[Stored data entries]
* * * * * * * * *
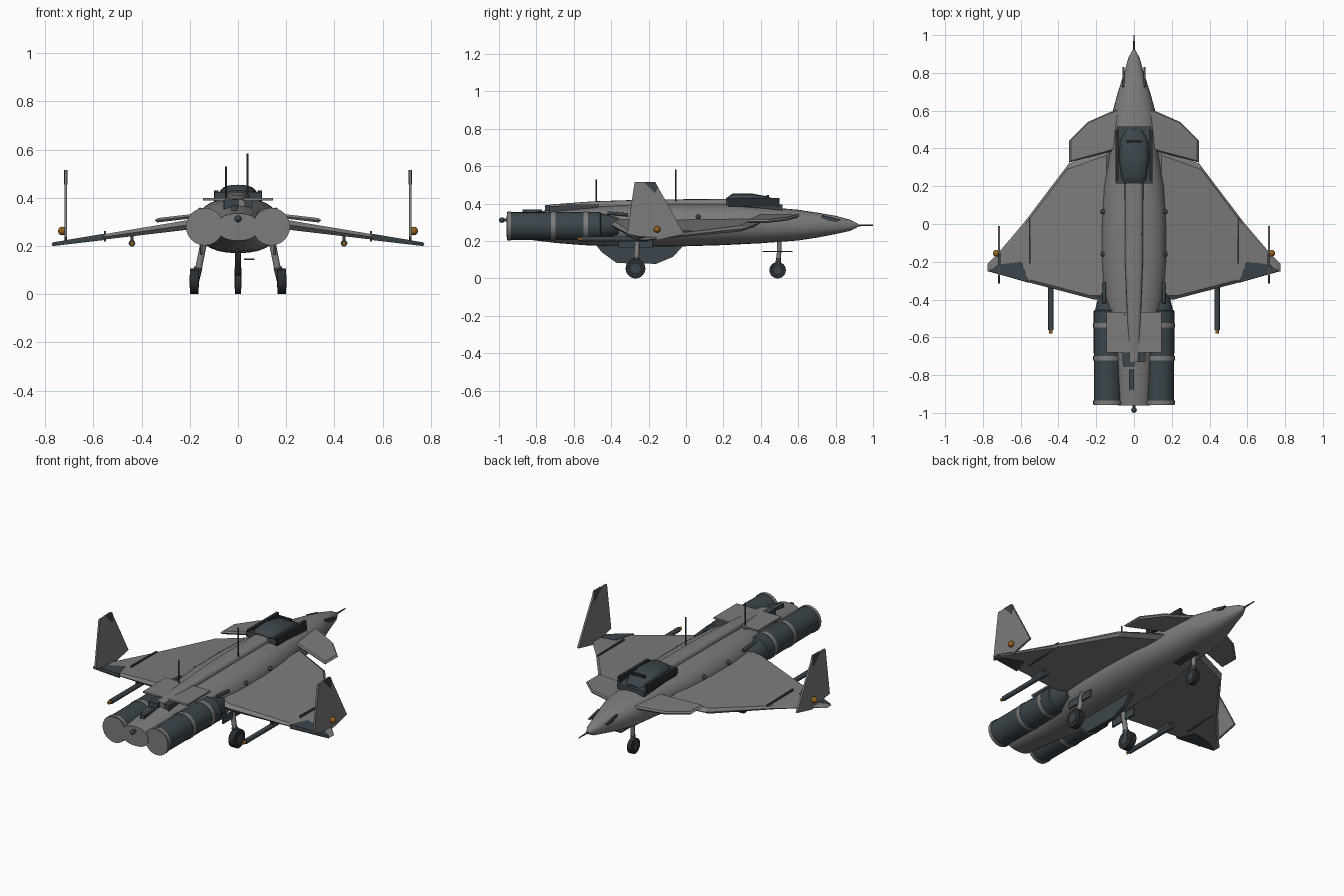
import bpy, bmesh, math
from mathutils import Vector


def material(name, r, g, b):
    m = bpy.data.materials.new(name)
    m.diffuse_color = (r, g, b, 1)
    return m


GREY = material("hull grey", 0.20, 0.20, 0.20)
DARK = material("dark slate", 0.045, 0.06, 0.07)
BLACK = material("near black", 0.022, 0.025, 0.028)
ORANGE = material("amber", 0.30, 0.12, 0.015)


def make(name, verts, faces, mat, smooth=False):
    me = bpy.data.meshes.new(name)
    bm = bmesh.new()
    vs = [bm.verts.new(v) for v in verts]
    for f in faces:
        bm.faces.new([vs[i] for i in f])
    bmesh.ops.recalc_face_normals(bm, faces=bm.faces)
    bm.to_mesh(me)
    bm.free()
    me.materials.append(mat)
    ob = bpy.data.objects.new(name, me)
    bpy.context.collection.objects.link(ob)
    if smooth:
        bpy.ops.object.select_all(action='DESELECT')
        ob.select_set(True)
        bpy.context.view_layer.objects.active = ob
        bpy.ops.object.shade_smooth_by_angle(angle=math.radians(35))
    return ob


def skin(name, rings, mat, smooth=True):
    """Join equal-sized rings of points and cap both ends."""
    n = len(rings[0])
    faces = [(k * n + i, k * n + (i + 1) % n, (k + 1) * n + (i + 1) % n, (k + 1) * n + i)
             for k in range(len(rings) - 1) for i in range(n)]
    faces += [tuple(range(n)), tuple((len(rings) - 1) * n + i for i in range(n))]
    return make(name, [p for r in rings for p in r], faces, mat, smooth)


def section(y, w, z0, z1, n=28, e=0.85, x=0):
    def p(v):
        return math.copysign(abs(v) ** e, v)
    return [(x + w * p(math.cos(2 * math.pi * i / n)), y,
             (z0 + z1) / 2 + (z1 - z0) / 2 * p(math.sin(2 * math.pi * i / n))) for i in range(n)]


def box(name, x, y, z, mat):
    return skin(name, [[(a, y[0], z[0]), (a, y[1], z[0]), (a, y[1], z[1]), (a, y[0], z[1])] for a in x],
                mat, False)


def tube(name, a, b, r0, mat, r1=None, n=12):
    a, b = Vector(a), Vector(b)
    q = (b - a).to_track_quat('Z', 'Y')
    rings = [[p + q @ Vector((r * math.cos(2 * math.pi * i / n), r * math.sin(2 * math.pi * i / n), 0))
              for i in range(n)] for p, r in ((a, r0), (b, r0 if r1 is None else r1))]
    return skin(name, rings, mat)


def ball(name, c, r, mat):
    rings = [section(c[1] + r * math.cos(t), r * math.sin(t), c[2] - r * math.sin(t),
                     c[2] + r * math.sin(t), 12, 1, c[0])
             for t in [0.05 + k * (math.pi - 0.1) / 6 for k in range(7)]]
    return skin(name, rings, mat)


def side_plate(name, pts, x, t, mat):
    return skin(name, [[(x + d, y, z) for y, z in pts] for d in (-t / 2, t / 2)], mat, False)


def blade(name, pts, s, z, thick, mat, k=0.93):
    """Flat wing with bevelled edges; z and thick are functions of span."""
    cx, cy = (sum(p[i] for p in pts) / len(pts) for i in (0, 1))
    inner = [(cx + (x - cx) * k, cy + (y - cy) * k) for x, y in pts]
    rings = [[(s * x, y, z(x) + d * thick(x)) for x, y in ring]
             for ring, d in ((inner, 1), (pts, 0), (inner, -1))]
    return skin(name, rings, mat, False)


def wing_z(x):
    return 0.317 - 0.143 * x


def wing_t(x):
    return 0.025 - 0.025 * x


# Fuselage: y, half width, bottom, top
hull = [(0.92, 0.008, 0.276, 0.292), (0.88, 0.03, 0.255, 0.313), (0.8, 0.052, 0.237, 0.335),
        (0.7, 0.085, 0.218, 0.352), (0.6, 0.112, 0.203, 0.367), (0.4, 0.125, 0.188, 0.385),
        (0.2, 0.16, 0.178, 0.40), (0.0, 0.172, 0.172, 0.40), (-0.2, 0.172, 0.17, 0.398),
        (-0.4, 0.158, 0.172, 0.39), (-0.55, 0.125, 0.178, 0.38), (-0.7, 0.1, 0.19, 0.37),
        (-0.96, 0.086, 0.222, 0.335)]
skin("fuselage", [section(*h) for h in hull], GREY)
tube("nose_probe", (0, 0.9, 0.284), (0, 1.0, 0.284), 0.006, DARK, 0.003)
tube("tail_stem", (0, -0.95, 0.312), (0, -0.975, 0.312), 0.008, DARK)
ball("tail_light", (0, -0.985, 0.312), 0.015, DARK)

# Spine, deck plate and deck blocks
skin("spine", [section(0.22, 0.05, 0.36, 0.425, 16, 0.6), section(-0.2, 0.048, 0.36, 0.422, 16, 0.6),
               section(-0.5, 0.036, 0.36, 0.412, 16, 0.6), section(-0.73, 0.026, 0.35, 0.395, 16, 0.6)], GREY)
box("deck_plate", (-0.145, 0.145), (-0.68, -0.465), (0.388, 0.398), GREY)
box("deck_support", (-0.06, 0.06), (-0.73, -0.47), (0.35, 0.388), DARK)
box("deck_block", (-0.058, 0.002), (-0.755, -0.68), (0.35, 0.392), DARK)
box("deck_slot", (-0.026, 0.001), (-0.875, -0.77), (0.335, 0.369), DARK)

# Canopy: sloped frame and faceted dome
skin("canopy_frame", [[(w, y, z - 0.03), (-w, y, z - 0.03), (-w, y, z), (w, y, z)]
                      for y, w, z in ((0.215, 0.098, 0.424), (0.515, 0.09, 0.394))], DARK, False)
skin("canopy", [section(y, w, 0.36, z, 16, 0.8) for y, w, z in
                ((0.215, 0.062, 0.43), (0.25, 0.07, 0.454), (0.35, 0.08, 0.454),
                 (0.44, 0.074, 0.438), (0.5, 0.045, 0.405))], DARK)
box("canopy_handle", (-0.04, 0.04), (0.43, 0.445), (0.42, 0.447), BLACK)
for w in (-0.09, 0.09):
    box("canopy_rail", (w - 0.009, w + 0.009), (0.225, 0.5), (0.385, 0.43), BLACK)

# Antennas
tube("rear_antenna", (-0.05, -0.48, 0.38), (-0.05, -0.48, 0.53), 0.004, DARK, n=6)
tube("front_antenna", (0.04, -0.055, 0.38), (0.04, -0.055, 0.583), 0.004, DARK, n=6)

# Belly fin
side_plate("belly_fin", [(-0.49, 0.19), (-0.45, 0.14), (-0.37, 0.082), (-0.16, 0.078),
                         (-0.07, 0.115), (0.0, 0.19)], 0, 0.022, DARK)

wing = [(0.12, 0.40), (0.345, 0.32), (0.58, 0.01), (0.72, -0.155), (0.775, -0.21), (0.775, -0.25),
        (0.555, -0.31), (0.21, -0.40), (0.12, -0.40)]
canard = [(0.08, 0.61), (0.12, 0.595), (0.245, 0.54), (0.345, 0.44), (0.345, 0.325), (0.12, 0.385), (0.08, 0.40)]
tip = [(0.595, -0.2), (0.72, -0.215), (0.772, -0.25), (0.555, -0.312)]
fin = [(-0.315, 0.237), (-0.275, 0.515), (-0.165, 0.515), (-0.1, 0.40), (-0.01, 0.237), (-0.15, 0.205)]

for s in (-1, 1):
    # Wings, foreplanes and dark control surfaces
    blade("wing", wing, s, wing_z, wing_t, GREY)
    blade("foreplane", canard, s, lambda x: 0.345 - 0.115 * x, lambda x: 0.009, GREY)
    blade("elevon", tip, s, wing_z, lambda x: wing_t(x) + 0.002, DARK, 0.97)
    skin("wing_fence", [[(s * 0.552 + d, y, wing_z(0.552) + h) for y, h in
                         ((-0.21, -0.02), (-0.21, 0.023), (0.03, 0.018), (0.03, -0.01))]
                        for d in (-0.004, 0.004)], DARK, False)
    # Wing-tip fins with dark corner and lamp
    side_plate("tip_fin", fin, s * 0.714, 0.011, GREY)
    side_plate("fin_corner", [(-0.225, 0.516), (-0.164, 0.516), (-0.15, 0.487), (-0.165, 0.455)],
               s * 0.714, 0.014, DARK)
    ball("fin_lamp", (s * 0.729, -0.155, 0.262), 0.018, ORANGE)
    # Barrels under the wings
    tube("barrel", (s * 0.44, -0.56, 0.211), (s * 0.44, -0.2, 0.211), 0.014, DARK)
    tube("barrel_tip", (s * 0.44, -0.58, 0.211), (s * 0.44, -0.56, 0.211), 0.009, ORANGE)
    box("barrel_mount", (s * 0.44 - 0.006, s * 0.44 + 0.006), (-0.32, -0.22), (0.213, 0.25), DARK)

    # Engines: dark shell with light bands and end disc
    ex, ez = s * 0.138, 0.28
    skin("engine", [section(y, r, ez - r, ez + r, 24, 1, ex) for y, r in
                    ((-0.36, 0.045), (-0.40, 0.055), (-0.455, 0.068), (-0.46, 0.076), (-0.955, 0.074))], DARK)
    for y, w in ((-0.535, 0.012), (-0.71, 0.012), (-0.945, 0.01)):
        tube("engine_band", (ex, y - w, ez), (ex, y + w, ez), 0.078, GREY, n=24)
    tube("engine_disc", (ex, -0.958, ez), (ex, -0.95, ez), 0.074, GREY, n=24)
    tube("engine_pipe", (s * 0.157, -0.42, 0.35), (s * 0.157, -0.31, 0.34), 0.009, DARK)

    # Shoulder studs and nose vanes
    for y in (0.065, -0.16):
        ball("shoulder_stud", (s * 0.164, y, 0.33), 0.013, DARK)
    side_plate("nose_vane", [(0.71, 0.315), (0.73, 0.337), (0.83, 0.312), (0.8, 0.303)],
               s * 0.056, 0.012, DARK)

    # Main landing gear
    tube("main_strut", (s * 0.14, -0.26, 0.225), (s * 0.165, -0.265, 0.1), 0.014, GREY)
    tube("main_fork", (s * 0.165, -0.265, 0.11), (s * 0.18, -0.27, 0.05), 0.018, DARK)
    tube("main_wheel", (s * 0.163, -0.27, 0.053), (s * 0.199, -0.27, 0.053), 0.053, BLACK, n=24)
    tube("main_hub", (s * 0.161, -0.27, 0.053), (s * 0.201, -0.27, 0.053), 0.026, DARK, n=16)
    box("main_door", (s * 0.152 - 0.005, s * 0.152 + 0.005), (-0.36, -0.18), (0.163, 0.205), DARK)

# Nose landing gear
tube("nose_strut", (0, 0.5, 0.2), (0, 0.495, 0.08), 0.012, GREY)
tube("nose_fork", (0, 0.495, 0.11), (0, 0.49, 0.05), 0.014, DARK)
tube("nose_wheel", (-0.013, 0.49, 0.044), (0.013, 0.49, 0.044), 0.044, BLACK, n=24)
tube("nose_hub", (-0.015, 0.49, 0.044), (0.015, 0.49, 0.044), 0.02, DARK, n=16)
box("nose_door", (0.025, 0.068), (0.41, 0.57), (0.141, 0.147), DARK)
* * * * * * * * *
-- YOUR TASK --
Look above for the line containing "0.053, BLACK, n=24)". Output from there through the line containing "0.026, DARK, n=16)", exactly and inclusively.

-- RESULT OF THE TASK --
    tube("main_wheel", (s * 0.163, -0.27, 0.053), (s * 0.199, -0.27, 0.053), 0.053, BLACK, n=24)
    tube("main_hub", (s * 0.161, -0.27, 0.053), (s * 0.201, -0.27, 0.053), 0.026, DARK, n=16)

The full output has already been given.